17 And Moses’ father in law said unto him, The thing that thou doest is not good.
18 Thou wilt surely wear away, both thou, and this people that is with thee: for this thing is too heavy for thee; thou art not able to perform it thyself alone.
19 Hearken now unto my voice, I will give thee counsel, and God shall be with thee: Be thou for the people to Godward, that thou mayest bring the causes unto God:
21 Moreover thou shalt provide out of all the people able men, such as fear God, men of truth, hating covetousness; and place such over them, to be rulers of thousands, and rulers of hundreds, rulers of fifties, and rulers of tens:
22 And let them judge the people at all seasons: and it shall be, that every great matter they shall bring unto thee, but every small matter they shall judge: so shall it be easier for thyself, and they shall bear the burden with thee.
23 If thou shalt do this thing, and God command thee so, then thou shalt be able to endure, and all this people shall also go to their place in peace.
24 So Moses hearkened to the voice of his father in law, and did all that he had said.
26 And they judged the people at all seasons: the hard causes they brought unto Moses, but every small matter they judged themselves.
Moses was confident enough in his own leadership to admit that there was a better way.
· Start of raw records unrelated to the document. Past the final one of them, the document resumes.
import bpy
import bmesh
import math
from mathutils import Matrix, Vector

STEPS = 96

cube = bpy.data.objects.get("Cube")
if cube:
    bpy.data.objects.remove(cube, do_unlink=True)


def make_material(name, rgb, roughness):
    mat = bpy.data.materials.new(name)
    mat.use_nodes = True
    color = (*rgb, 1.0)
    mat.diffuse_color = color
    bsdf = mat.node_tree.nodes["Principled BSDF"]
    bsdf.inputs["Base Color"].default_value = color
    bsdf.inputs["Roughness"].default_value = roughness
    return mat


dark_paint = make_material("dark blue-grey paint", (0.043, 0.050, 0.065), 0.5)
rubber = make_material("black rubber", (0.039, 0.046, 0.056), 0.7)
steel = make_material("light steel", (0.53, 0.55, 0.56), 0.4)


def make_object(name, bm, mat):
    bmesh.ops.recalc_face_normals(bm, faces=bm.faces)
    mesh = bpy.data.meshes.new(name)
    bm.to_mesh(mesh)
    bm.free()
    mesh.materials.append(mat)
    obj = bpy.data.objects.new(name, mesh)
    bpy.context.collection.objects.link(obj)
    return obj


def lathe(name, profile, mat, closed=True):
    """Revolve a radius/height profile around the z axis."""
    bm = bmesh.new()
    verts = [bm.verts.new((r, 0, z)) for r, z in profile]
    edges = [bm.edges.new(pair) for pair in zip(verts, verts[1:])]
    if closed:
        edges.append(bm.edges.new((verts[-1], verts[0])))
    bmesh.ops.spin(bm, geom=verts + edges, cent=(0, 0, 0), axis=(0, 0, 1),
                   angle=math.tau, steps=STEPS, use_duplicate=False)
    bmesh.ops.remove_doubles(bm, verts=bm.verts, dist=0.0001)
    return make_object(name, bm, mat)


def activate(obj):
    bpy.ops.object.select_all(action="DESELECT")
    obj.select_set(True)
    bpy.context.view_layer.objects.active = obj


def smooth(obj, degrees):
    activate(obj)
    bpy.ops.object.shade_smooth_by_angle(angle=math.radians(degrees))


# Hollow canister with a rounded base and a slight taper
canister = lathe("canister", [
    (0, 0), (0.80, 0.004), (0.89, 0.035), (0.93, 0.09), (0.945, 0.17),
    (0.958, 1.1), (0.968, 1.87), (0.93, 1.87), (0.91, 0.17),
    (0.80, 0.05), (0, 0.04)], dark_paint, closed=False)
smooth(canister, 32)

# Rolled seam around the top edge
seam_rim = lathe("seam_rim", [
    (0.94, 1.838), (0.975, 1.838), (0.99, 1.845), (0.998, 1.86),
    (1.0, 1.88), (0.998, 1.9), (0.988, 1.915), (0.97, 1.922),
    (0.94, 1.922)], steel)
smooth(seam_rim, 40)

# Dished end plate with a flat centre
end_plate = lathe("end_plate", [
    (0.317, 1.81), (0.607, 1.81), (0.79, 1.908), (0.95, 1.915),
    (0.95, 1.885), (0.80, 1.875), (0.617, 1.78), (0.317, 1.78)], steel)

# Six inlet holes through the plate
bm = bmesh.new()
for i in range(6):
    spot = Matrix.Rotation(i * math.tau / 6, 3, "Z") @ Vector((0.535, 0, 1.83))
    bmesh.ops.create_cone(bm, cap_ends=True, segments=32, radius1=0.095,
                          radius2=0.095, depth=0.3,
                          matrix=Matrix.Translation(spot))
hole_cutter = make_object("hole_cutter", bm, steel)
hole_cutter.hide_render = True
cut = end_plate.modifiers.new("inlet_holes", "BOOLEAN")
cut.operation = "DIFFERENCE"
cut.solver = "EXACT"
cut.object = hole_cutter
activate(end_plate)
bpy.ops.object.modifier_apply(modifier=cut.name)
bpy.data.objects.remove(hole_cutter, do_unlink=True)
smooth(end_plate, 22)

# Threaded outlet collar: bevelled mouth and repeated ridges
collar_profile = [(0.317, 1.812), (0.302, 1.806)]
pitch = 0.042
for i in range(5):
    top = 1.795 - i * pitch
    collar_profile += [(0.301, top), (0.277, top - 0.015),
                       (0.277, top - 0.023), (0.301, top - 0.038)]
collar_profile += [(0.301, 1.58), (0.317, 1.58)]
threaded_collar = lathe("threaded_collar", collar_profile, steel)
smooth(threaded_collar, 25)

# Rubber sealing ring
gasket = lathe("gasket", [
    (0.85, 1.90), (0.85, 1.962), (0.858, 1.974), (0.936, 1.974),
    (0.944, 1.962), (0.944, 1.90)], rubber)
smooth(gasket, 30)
He was able to admit he was wrong. That is hard to do as a leader, yet sometimes it is necessary.
Moses took Jethro’s advice and was better because of it. Notice the men Moses chose as his leaders, they were men of God with the same vision that he had. Still, they had one other important quality, they were men who were able to make decisions and think for themselves. These leaders still brought important matters to him, but they worked the smaller matters out themselves.
Moses was a leader of thinkers. Moses was a leader of men who were more capable than he was. This is how he was able to lead three million people. Most of the great churches you see around the world are led by men who are able to lead “thinkers.” Be sure this is one of the leadership qualities you possess.